__What to work on__
Search term "function": work out how many lines of the data below contain it, and answer with that number alone.

Source texts of formatted documents
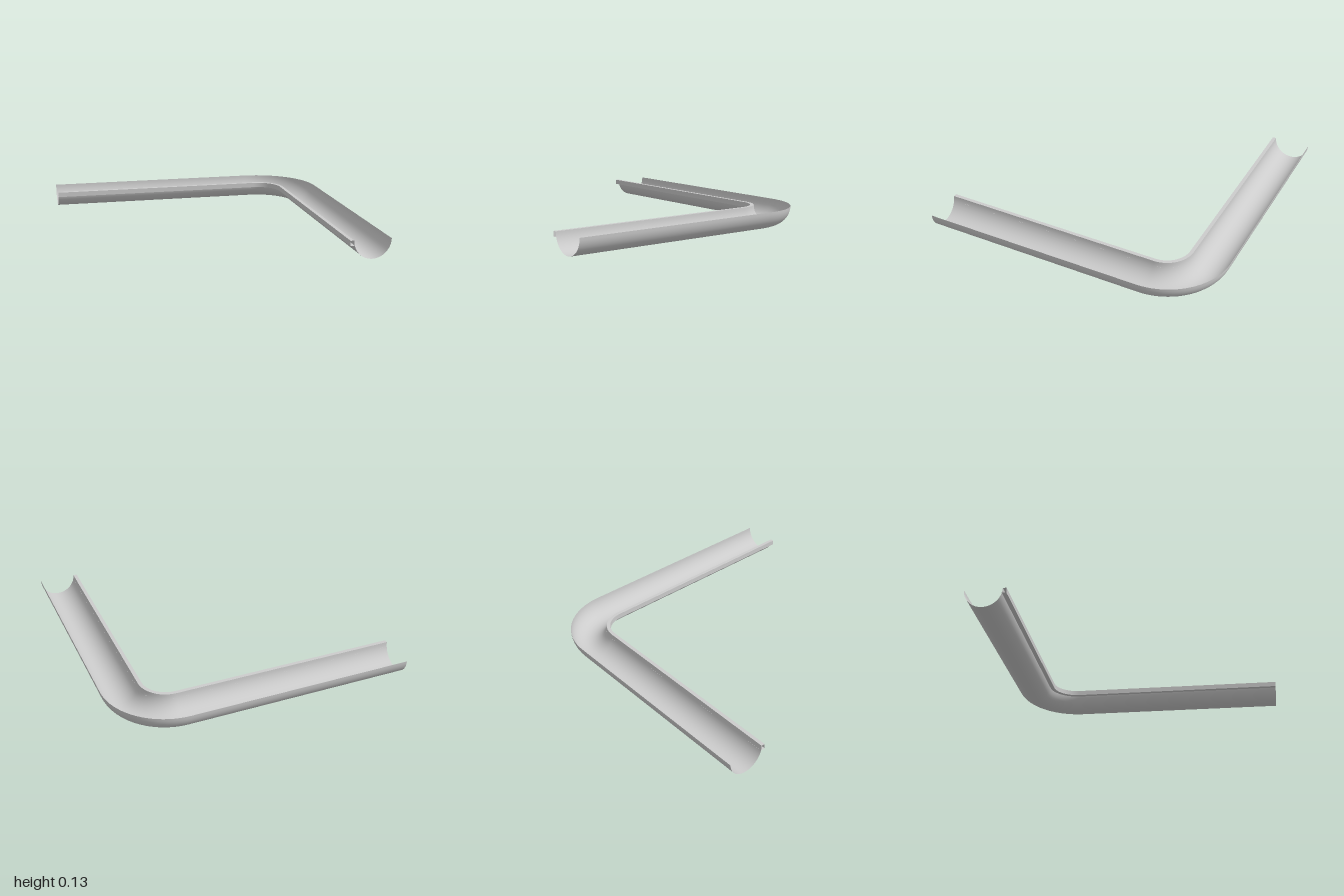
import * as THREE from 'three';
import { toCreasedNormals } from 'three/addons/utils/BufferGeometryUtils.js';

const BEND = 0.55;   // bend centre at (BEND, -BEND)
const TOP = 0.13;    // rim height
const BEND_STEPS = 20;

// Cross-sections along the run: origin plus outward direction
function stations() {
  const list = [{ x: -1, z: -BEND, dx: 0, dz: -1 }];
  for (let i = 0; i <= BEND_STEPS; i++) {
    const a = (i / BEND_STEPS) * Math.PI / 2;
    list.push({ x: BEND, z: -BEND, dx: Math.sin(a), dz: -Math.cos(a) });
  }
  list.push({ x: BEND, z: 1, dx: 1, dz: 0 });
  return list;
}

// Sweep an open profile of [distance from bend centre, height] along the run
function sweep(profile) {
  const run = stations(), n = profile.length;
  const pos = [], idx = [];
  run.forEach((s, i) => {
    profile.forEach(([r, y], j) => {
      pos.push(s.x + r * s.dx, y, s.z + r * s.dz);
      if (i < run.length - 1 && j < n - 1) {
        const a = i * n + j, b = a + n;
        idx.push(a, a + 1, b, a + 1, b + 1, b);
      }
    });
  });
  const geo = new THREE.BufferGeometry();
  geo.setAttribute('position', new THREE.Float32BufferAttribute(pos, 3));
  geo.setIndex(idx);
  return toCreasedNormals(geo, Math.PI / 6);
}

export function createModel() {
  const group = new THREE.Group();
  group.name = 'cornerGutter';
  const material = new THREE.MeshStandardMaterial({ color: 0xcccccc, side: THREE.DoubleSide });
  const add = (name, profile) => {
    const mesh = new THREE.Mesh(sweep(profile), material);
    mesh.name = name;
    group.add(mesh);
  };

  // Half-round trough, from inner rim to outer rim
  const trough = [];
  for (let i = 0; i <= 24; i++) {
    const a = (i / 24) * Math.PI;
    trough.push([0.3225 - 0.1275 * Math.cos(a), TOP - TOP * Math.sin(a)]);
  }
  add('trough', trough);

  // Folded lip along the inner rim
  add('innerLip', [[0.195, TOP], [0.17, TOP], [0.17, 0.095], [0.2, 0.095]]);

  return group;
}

__Response__
3